For decades, a company’s market cap was used in valuation ratios but it has a fatal flaw. It can be misleading for companies with piles of debt. So enterprise value emerged as an alternative.
The advantage of enterprise value is that it’s a closer approximation of what a business might cost if it was bought outright. When you buy a business, you get everything — the business, its assets, and its debts. So enterprise value includes the company’s market cap, plus its outstanding debts (including preferred stock), then subtracts out the cash.
Including debt can dramatically change the valuation of a company. A company might look cheap based on market cap alone. But if it’s sitting on piles of debt, it will look expensive based on enterprise value. It’s not perfect, but using enterprise value makes for a better comparison between different companies.

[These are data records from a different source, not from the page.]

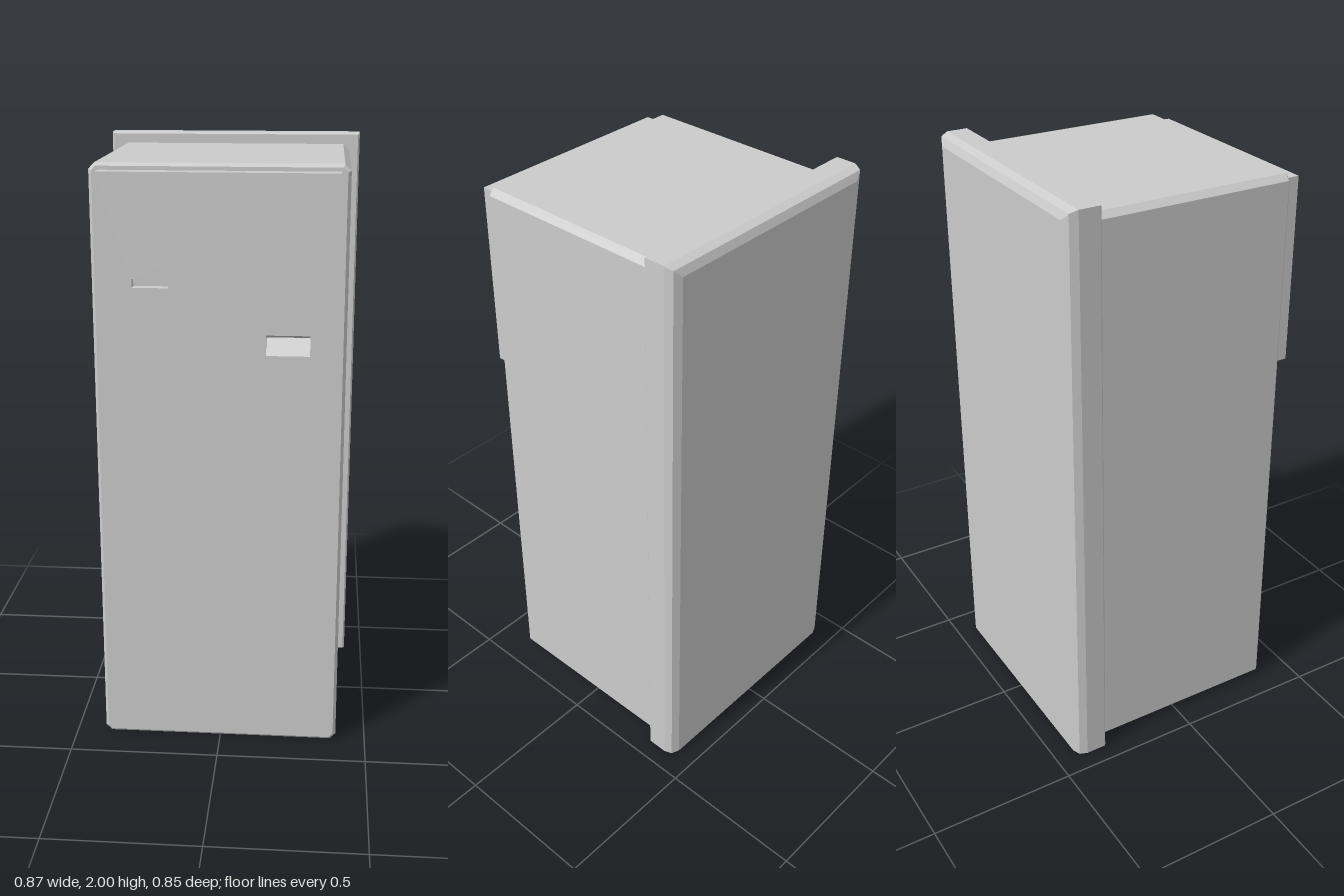
import * as THREE from 'three';

const material = new THREE.MeshStandardMaterial({ color: 0xcccccc, flatShading: true });

function polygon(points, Type = THREE.Shape) {
  return new Type(points.map(([x, y]) => new THREE.Vector2(x, y)));
}

function rectangle(x0, y0, x1, y1, Type) {
  return polygon([[x0, y0], [x1, y0], [x1, y1], [x0, y1]], Type);
}

// Extrude a profile drawn in (z, y) along x, from x0 to x1
function extrudeAlongX(points, x0, x1) {
  const shape = polygon(points.map(([z, y]) => [-z, y]));
  const geometry = new THREE.ExtrudeGeometry(shape, { depth: x1 - x0, bevelEnabled: false });
  return geometry.rotateY(Math.PI / 2).translate(x0, 0, 0);
}

// Skin rectangular sections [z, halfWidth, top], listed front to back, standing on y = 0
function loftSections(sections) {
  const rings = sections.map(([z, w, top]) => [[-w, 0, z], [w, 0, z], [w, top, z], [-w, top, z]]);
  const positions = [];
  const quad = (a, b, c, d) => positions.push(...a, ...b, ...c, ...a, ...c, ...d);
  for (let i = 0; i < rings.length - 1; i++) {
    for (let j = 0; j < 4; j++) {
      const k = (j + 1) % 4;
      quad(rings[i][j], rings[i + 1][j], rings[i + 1][k], rings[i][k]);
    }
  }
  const front = rings[0];
  const back = rings[rings.length - 1];
  quad(front[0], front[1], front[2], front[3]);
  quad(back[3], back[2], back[1], back[0]);
  const geometry = new THREE.BufferGeometry();
  geometry.setAttribute('position', new THREE.Float32BufferAttribute(positions, 3));
  geometry.computeVertexNormals();
  return geometry;
}

export function createModel() {
  const model = new THREE.Group();
  model.name = 'cabinetMachine';
  const add = (name, geometry) => {
    const mesh = new THREE.Mesh(geometry, material);
    mesh.name = name;
    model.add(mesh);
  };

  // Main body with narrow chamfers on every edge
  const c = 0.014, bevel = 0.01;
  const w = 0.4 - bevel, y0 = 0.003 + bevel, y1 = 1.962 - bevel;
  const bodyShape = polygon([
    [-w + c, y0], [w - c, y0], [w, y0 + c], [w, y1 - c],
    [w - c, y1], [-w + c, y1], [-w, y1 - c], [-w, y0 + c],
  ]);
  add('body', new THREE.ExtrudeGeometry(bodyShape, {
    depth: 0.687, bevelThickness: bevel, bevelSize: bevel, bevelSegments: 1,
  }).translate(0, 0, -0.32));

  // Wider back plate, chamfered at the sides and top but flat at the base
  add('backPlate', loftSections([
    [-0.314, 0.431, 1.994],
    [-0.32, 0.437, 2.0],
    [-0.39, 0.437, 2.0],
    [-0.416, 0.427, 1.99],
    [-0.427, 0.4, 1.965],
  ]));

  // Raised control panel with two openings
  const back = 0.375, front = 0.427;
  const panelShape = rectangle(-0.37, 1.31, 0.37, 1.94);
  panelShape.holes.push(
    rectangle(-0.265, 1.588, -0.152, 1.615, THREE.Path),
    rectangle(0.15, 1.38, 0.287, 1.445, THREE.Path),
  );
  add('controlPanel', new THREE.ExtrudeGeometry(panelShape, {
    depth: front - back, bevelEnabled: false,
  }).translate(0, 0, back));

  // Floor of the narrow slot
  add('slotBack', new THREE.BoxGeometry(0.113, 0.027, 0.02).translate(-0.2085, 1.6015, 0.385));

  // Sloping surfaces inside the tray opening
  add('trayFloor', extrudeAlongX([[front, 1.38], [0.378, 1.38], [0.378, 1.428]], 0.15, 0.287));
  add('trayCeiling', extrudeAlongX([[front, 1.445], [0.378, 1.428], [0.378, 1.445]], 0.15, 0.287));

  return model;
}
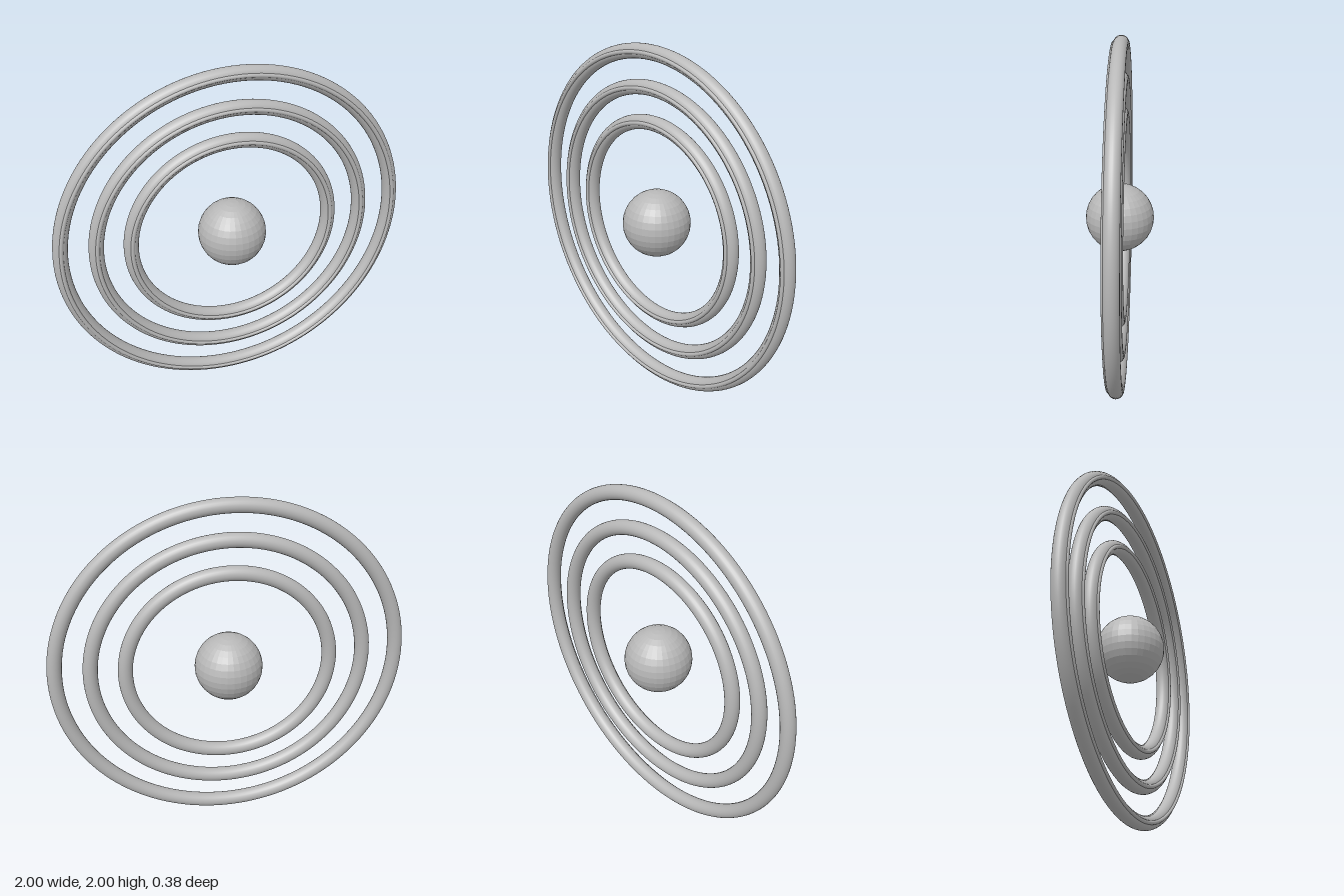
import * as THREE from 'three';

export function createModel() {
  const model = new THREE.Group();
  model.name = 'ringedSphere';

  const grey = new THREE.MeshStandardMaterial({ color: 0xb8b8b8 });
  grey.name = 'grey';
  const facetedGrey = grey.clone();
  facetedGrey.name = 'facetedGrey';
  facetedGrey.flatShading = true;

  const add = (parent, name, geometry, material, z = 0) => {
    const mesh = new THREE.Mesh(geometry, material);
    mesh.name = name;
    mesh.position.z = z;
    parent.add(mesh);
    return mesh;
  };

  // Faceted ball in the middle
  add(model, 'centreBall', new THREE.SphereGeometry(0.19, 32, 16), facetedGrey).position.y = 1;

  // Three concentric rings, each with a thin bead along its front
  const tube = 0.041;
  const bead = 0.012;
  [['innerRing', 0.575], ['middleRing', 0.766], ['outerRing', 0.959]].forEach(([name, radius]) => {
    const ring = new THREE.Group();
    ring.name = name;
    ring.position.y = 1;
    add(ring, name + 'Tube', new THREE.TorusGeometry(radius, tube, 24, 128), grey);
    add(ring, name + 'Bead', new THREE.TorusGeometry(radius, bead, 12, 128), grey, 0.037);
    model.add(ring);
  });

  return model;
}
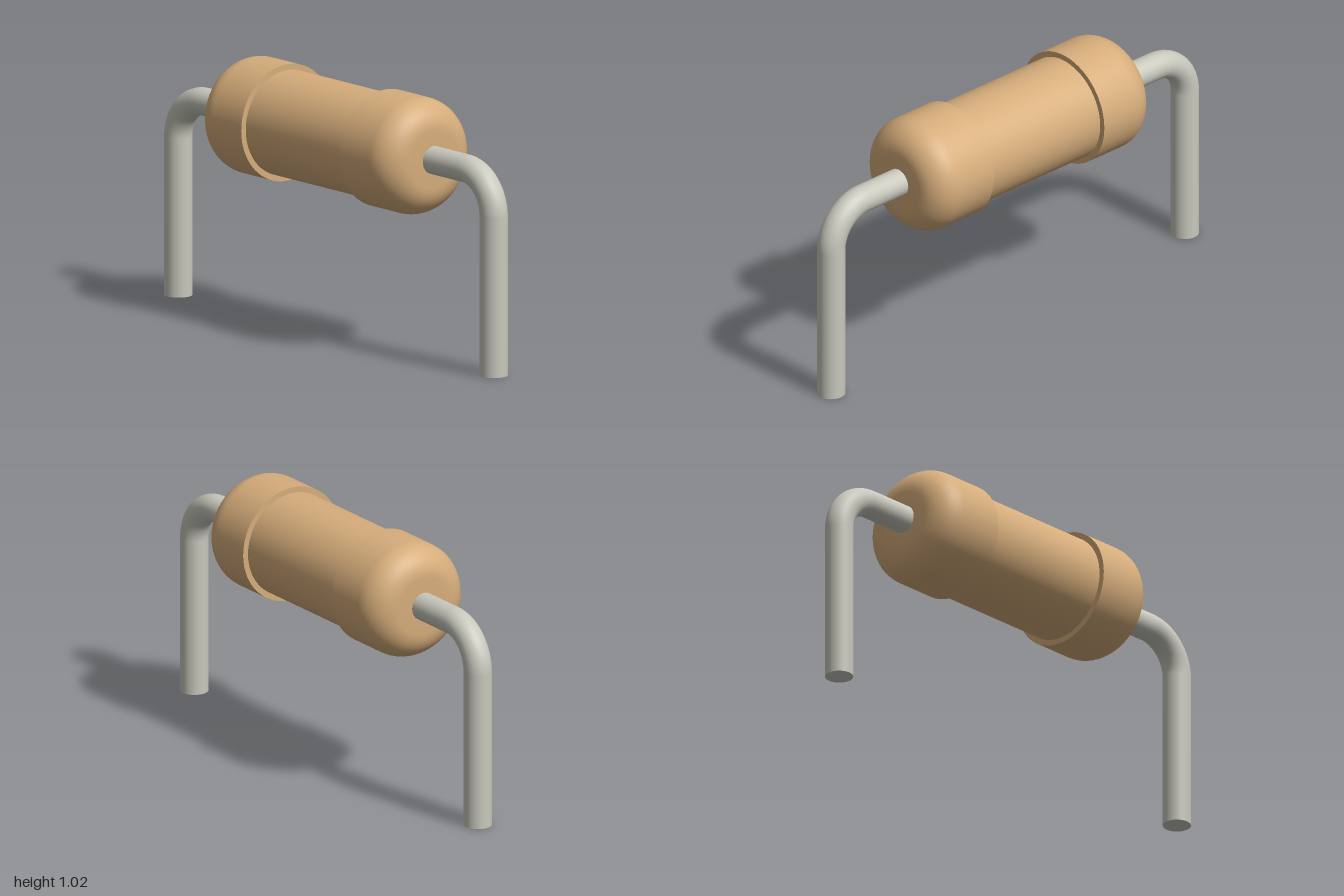
import * as THREE from 'three';
import { toCreasedNormals } from 'three/addons/utils/BufferGeometryUtils.js';

const AXIS_Y = 0.792, WIRE_R = 0.055, BEND_R = 0.165, LEG_X = 0.945;
const CAP_R = 0.231, CAP_IN = 0.295, CAP_OUT = 0.585, FILLET = 0.115;

export function createModel() {
  const tan = new THREE.MeshStandardMaterial({ color: 0xd6ad7b });
  tan.name = 'tanCoating';
  const metal = new THREE.MeshStandardMaterial({ color: 0xc8c8bd });
  metal.name = 'greyWire';

  const model = new THREE.Group();
  model.name = 'axialComponent';

  const add = (parent, name, geometry, material, x = 0, y = 0, rz = 0) => {
    const mesh = new THREE.Mesh(geometry, material);
    mesh.name = name;
    mesh.position.set(x, y, 0);
    mesh.rotation.z = rz;
    parent.add(mesh);
  };

  // Slimmer barrel between the end caps
  add(model, 'barrel', new THREE.CylinderGeometry(0.208, 0.208, 2 * CAP_IN + 0.02, 64, 1, true),
    tan, 0, AXIS_Y, -Math.PI / 2);

  // End cap profile: stepped shoulder, straight side, rounded outer edge, flat end
  const profile = [
    new THREE.Vector2(0.2, CAP_IN),
    new THREE.Vector2(CAP_R, CAP_IN),
  ];
  for (let i = 0; i <= 12; i++) {
    const a = (i / 12) * Math.PI / 2;
    profile.push(new THREE.Vector2(
      CAP_R - FILLET + FILLET * Math.cos(a),
      CAP_OUT - FILLET + FILLET * Math.sin(a)));
  }
  profile.push(new THREE.Vector2(0.04, CAP_OUT));
  const capGeometry = toCreasedNormals(new THREE.LatheGeometry(profile, 64), 0.6);

  // Wire lead: straight run, quarter bend, vertical leg
  const bendX = LEG_X - BEND_R, bendY = AXIS_Y - BEND_R, runStart = CAP_OUT - 0.02;
  const runGeometry = new THREE.CylinderGeometry(WIRE_R, WIRE_R, bendX - runStart, 32, 1, true);
  const bendGeometry = new THREE.TorusGeometry(BEND_R, WIRE_R, 32, 20, Math.PI / 2);
  const legGeometry = new THREE.CylinderGeometry(WIRE_R, WIRE_R, bendY, 32);

  // The two ends are half-turn copies of each other
  for (const [side, turn] of [['left', 0], ['right', Math.PI]]) {
    const end = new THREE.Group();
    end.name = side + 'End';
    end.rotation.y = turn;
    add(end, side + 'Cap', capGeometry, tan, 0, AXIS_Y, -Math.PI / 2);
    add(end, side + 'LeadRun', runGeometry, metal, (runStart + bendX) / 2, AXIS_Y, -Math.PI / 2);
    add(end, side + 'LeadBend', bendGeometry, metal, bendX, bendY);
    add(end, side + 'LeadLeg', legGeometry, metal, LEG_X, bendY / 2);
    model.add(end);
  }

  return model;
}
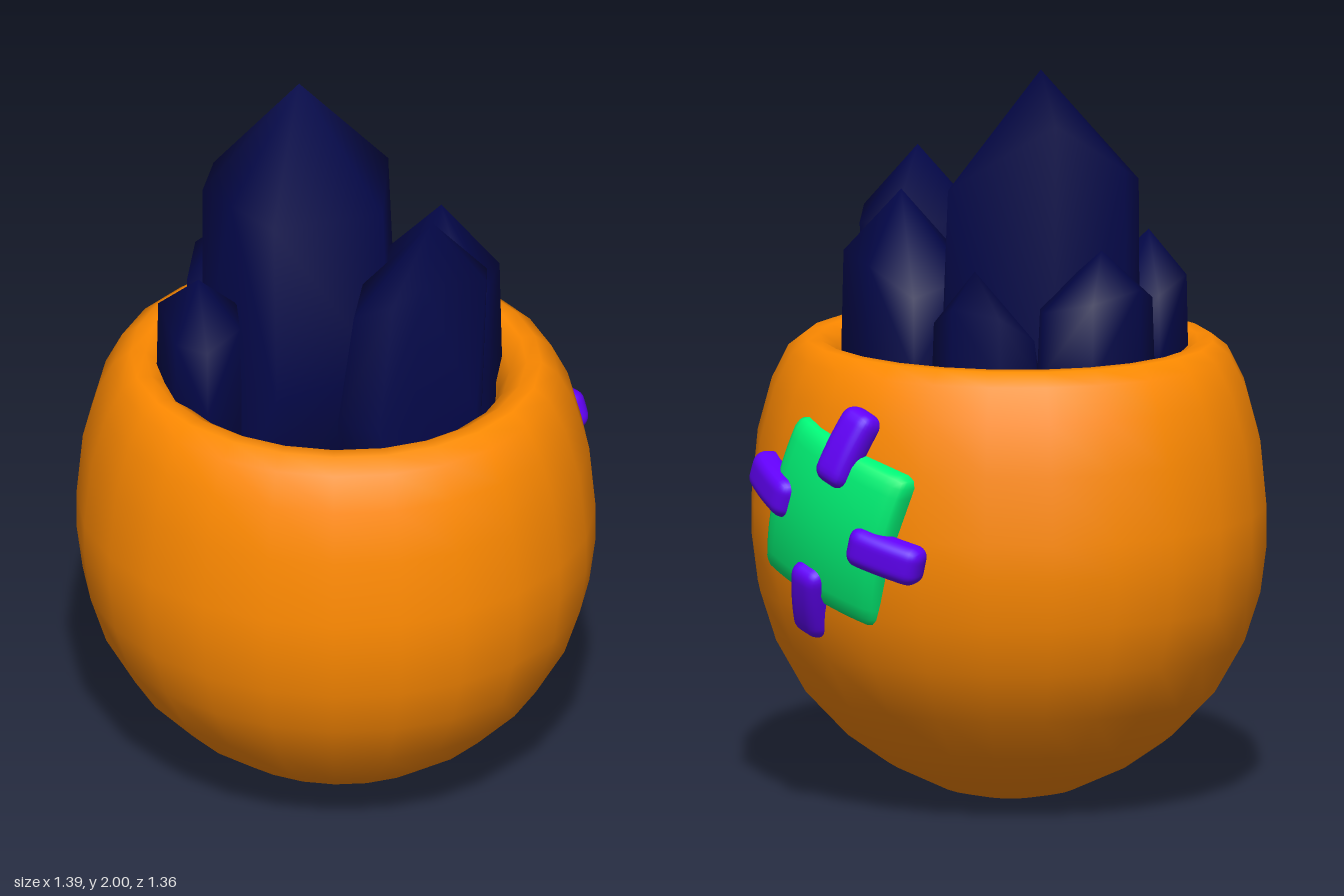
import * as THREE from 'three';
import { mergeVertices } from 'three/addons/utils/BufferGeometryUtils.js';
import { ConvexGeometry } from 'three/addons/geometries/ConvexGeometry.js';

const mat = (color) => new THREE.MeshStandardMaterial({ color });
const ORANGE = mat(0xff8a00), GREEN = mat(0x00f576), PURPLE = mat(0x6200fa), NAVY = mat(0x030748);

function add(parent, name, geometry, material) {
  const mesh = new THREE.Mesh(geometry, material);
  mesh.name = name;
  parent.add(mesh);
  return mesh;
}

// Share vertices so that the surface shades smoothly
function smooth(geometry) {
  geometry.deleteAttribute('normal');
  geometry.deleteAttribute('uv');
  const merged = mergeVertices(geometry, 1e-5);
  merged.computeVertexNormals();
  return merged;
}

// Rounded slab, bent backwards like a dome by the given curvature
function pillow(w, h, d, r, bend) {
  const g = new THREE.BoxGeometry(w, h, d, 16, 16, 6);
  const pos = g.attributes.position;
  const p = new THREE.Vector3(), inner = new THREE.Vector3();
  const max = new THREE.Vector3(w / 2 - r, h / 2 - r, d / 2 - r), min = max.clone().negate();
  for (let i = 0; i < pos.count; i++) {
    p.fromBufferAttribute(pos, i);
    inner.copy(p).clamp(min, max);
    p.sub(inner).setLength(r).add(inner);
    p.z -= bend * (p.x * p.x + p.y * p.y) / 2;
    pos.setXYZ(i, p.x, p.y, p.z);
  }
  return smooth(g);
}

// Pointed crystal: outline [x, z] at rim height, shoulders shifted by the lean
function crystal([ax, ay, az], slope, [leanX, leanZ], outline) {
  const points = [new THREE.Vector3(ax, ay, az)];
  for (const [x, z] of outline) {
    const sx = x + (ax - x) * 0.04 + leanX, sz = z + (az - z) * 0.04 + leanZ;
    const sy = ay - slope * Math.hypot(sx - ax, sz - az);
    points.push(new THREE.Vector3(sx, sy, sz));
    points.push(new THREE.Vector3(x, 1.2, z), new THREE.Vector3(x, 0.78, z));
  }
  return smooth(new ConvexGeometry(points));
}

export function createModel() {
  const model = new THREE.Group();
  model.name = 'crystalPot';

  // Egg-shaped pot with a rolled rim and a hollow
  const profile = [
    [0, 0.003], [0.09, 0.01], [0.18, 0.03], [0.33, 0.1], [0.44, 0.177], [0.555, 0.297], [0.635, 0.437],
    [0.678, 0.57], [0.695, 0.7], [0.695, 0.8], [0.678, 0.98], [0.64, 1.12], [0.595, 1.21],
    [0.55, 1.245], [0.51, 1.245], [0.465, 1.215], [0.435, 1.15], [0.43, 1.0], [0.38, 0.88],
    [0.25, 0.81], [0, 0.78],
  ].map(([r, y]) => new THREE.Vector2(r, y));
  const pot = add(model, 'pot', new THREE.LatheGeometry(profile, 24), ORANGE);
  pot.scale.z = 0.93;
  pot.position.z = 0.034;

  // Crystal cluster
  const crystals = new THREE.Group();
  crystals.name = 'crystals';
  model.add(crystals);
  [
    ['tallCrystal', [-0.14, 2, -0.09], 1.15, [-0.02, -0.03],
      [[-0.36, 0.07], [-0.355, -0.02], [-0.2, -0.15], [0.08, -0.255], [0.15, 0.03], [-0.11, 0.215], [-0.25, 0.16]]],
    ['frontRightCrystal', [0.28, 1.74, 0.08], 1.15, [0.015, -0.06],
      [[0.07, 0.16], [0.08, 0.28], [0.2, 0.3], [0.28, 0.26], [0.415, 0.12], [0.385, 0.01], [0.27, -0.02]]],
    ['backRightCrystal', [0.24, 1.66, -0.14], 1.1, [0, 0],
      [[0.03, -0.17], [0.12, -0.35], [0.27, -0.31], [0.4, -0.17], [0.4, -0.06], [0.38, 0.02], [0.25, 0.02], [0.12, 0]]],
    ['frontLeftCrystal', [-0.33, 1.53, 0.21], 0.9, [0, 0],
      [[-0.455, 0.18], [-0.42, 0.06], [-0.33, 0.03], [-0.24, 0.14], [-0.2, 0.24], [-0.26, 0.355], [-0.35, 0.355]]],
    ['backLeftCrystal', [-0.33, 1.53, -0.13], 0.9, [0, 0],
      [[-0.445, -0.13], [-0.36, -0.27], [-0.21, -0.265], [-0.14, -0.13], [-0.28, 0.05], [-0.36, 0.05], [-0.43, 0]]],
    ['backCrystal', [-0.05, 1.49, -0.34], 1.2, [0, 0],
      [[-0.2, -0.27], [-0.14, -0.385], [-0.01, -0.41], [0.08, -0.32], [0.05, -0.18], [-0.16, -0.16]]],
  ].forEach(([name, tip, slope, lean, outline]) =>
    add(crystals, name, crystal(tip, slope, lean, outline), NAVY));

  // Sewn-on patch hugging the back of the pot
  const patch = new THREE.Group();
  patch.name = 'patch';
  patch.position.set(0.29, 0.82, -0.545);
  patch.rotation.y = Math.PI - 0.44;
  model.add(patch);
  const cloth = add(patch, 'patchCloth', pillow(0.44, 0.44, 0.09, 0.03, 1.4), GREEN);
  cloth.rotation.z = -0.29;

  // Four stitches, one across each edge of the patch
  const stitchGeometry = pillow(0.22, 0.11, 0.085, 0.035, 1.4);
  [-0.27, 1.26, 2.79, 4.4].forEach((angle, i) => {
    const arm = new THREE.Group();
    arm.name = 'stitch' + (i + 1);
    arm.rotation.z = angle;
    patch.add(arm);
    const stitch = add(arm, 'stitchThread', stitchGeometry, PURPLE);
    stitch.position.set(0.225, 0, -0.006);
    stitch.rotation.y = 0.34;
  });

  return model;
}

The value metrics below are built using enterprise value. All tests were run with the following setup:
- No OTC stocks or ADRs.
- No stocks trading below $1/share.
- No low-volume stocks.
- Market cap greater than $50 million.
- Deciles are equal-weighted, as is the Universe.
- Benchmarked against the Russel 3000 total return index (It’s cap-weighted. The universe of qualifying stocks is included for a better comparison).
- Stocks are bought on January 1st of each year, held for one year, then sold. Rolling backtests are done at four-week intervals with a similar one-year holding period.
- Metrics are based on trailing twelve months (TTM) unless indicated.
- Data are from 2000 to 2020, sourced from Portfolio123.
For the metrics below, higher is cheaper. Lower is more expensive. Each follows a similar pattern where the cheapest decile handily outperforms the most expensive decile.
That said, in only one instance the cheapest decile was the best performing decile. The likely reason is that some of the cheapest stocks deserve to be cheap and drag down the performance. So if you’re hunting for the cheapest stocks, take extra steps to eliminate the deservedly cheap to improve performance. The alternate approach is to remove the most expensive stocks and invest in the rest.
Click the tables below for easier reading.
The argument goes that EV/Sales is a better measure than Price/Sales because both sales and EV take debt and equity into consideration. That said, the performance of the two ratios is fairly similar. Cheap outperforms expensive and the universe. Though, EV/Sales has a slight edge over Price/Sales in the cheapest decile.
Gross profit is earnings minus the cost of goods sold. It measures a company’s ability to produce things efficiently. The cheapest GP/EV companies perform best. More telling is that the most expensive (the lowest) GP/EV companies are net losers, on average.
EBIT is earnings before interest and taxes. The theory with EBIT/EV is that it’s easier to compare companies after being normalized for interest and taxes. Not everyone agrees, obviously, but the pattern still holds. Cheap outperforms expensive again.
EBITDA takes EBIT a step further with earnings before interest, taxes, depreciation, and amortization. EBITDA has its critics too, and rightly so. Taking earnings before everything can make the most unprofitable company look great. In other words, it’s easy to manipulate.
But the pattern of outperformance still stands. The cheapest outperforms the most expensive. That said, there is a notable dropoff in performance from the second cheapest to the cheapest decile.
Operating earnings to EV was written up in the book The Acquirer’s Multiple (also goes by the same name). Operating earnings start with revenue, then subtracts the cost of goods sold, general and admin costs, depreciation, and amortization. This avoids one-off extraordinary items or expenses that can inflate/deflate earnings.
It’s one of the better-performing metrics. Again, cheap beats expensive but with the most expensive stocks being net losers, on average.
Operating Cash Flow/EV
Operating cash flow is the money made from everyday business operations. The cheapest OCF/EV stocks beat the most expensive but the second-cheapest decile performs even better.
Operating Cash Flow incl. R&D/EV
The metric adds R&D expense back to operating cash flow. R&D allows companies to compete and grow. So the theory is that R&D is a net benefit to the existence of most companies. But its performance might be skewed by the fact that R&D tends to be more prevalent in certain industries.
Like the OCF/EV, cheap outperforms expensive. More importantly, the drop between the first and second-cheapest decile is gone.
Free Cash Flow/EV
Free cash flow is the money available after a company pays its expenses (operating cash flow minus CapEx). So more is better. It’s “free cash” for management to play with, pay dividends, or buy back stock. And once again, the cheapest FCF/EV stocks outperform the most expensive.
Net Free Cash Flow/EV
Net free cash flow accounts for dividends paid to shareholders. The difference between FCF/EV and Net FCF/EV is minimal.
How Classic Value Metrics Performed this Century
How Cash Flow Based Value Metrics Performed this Century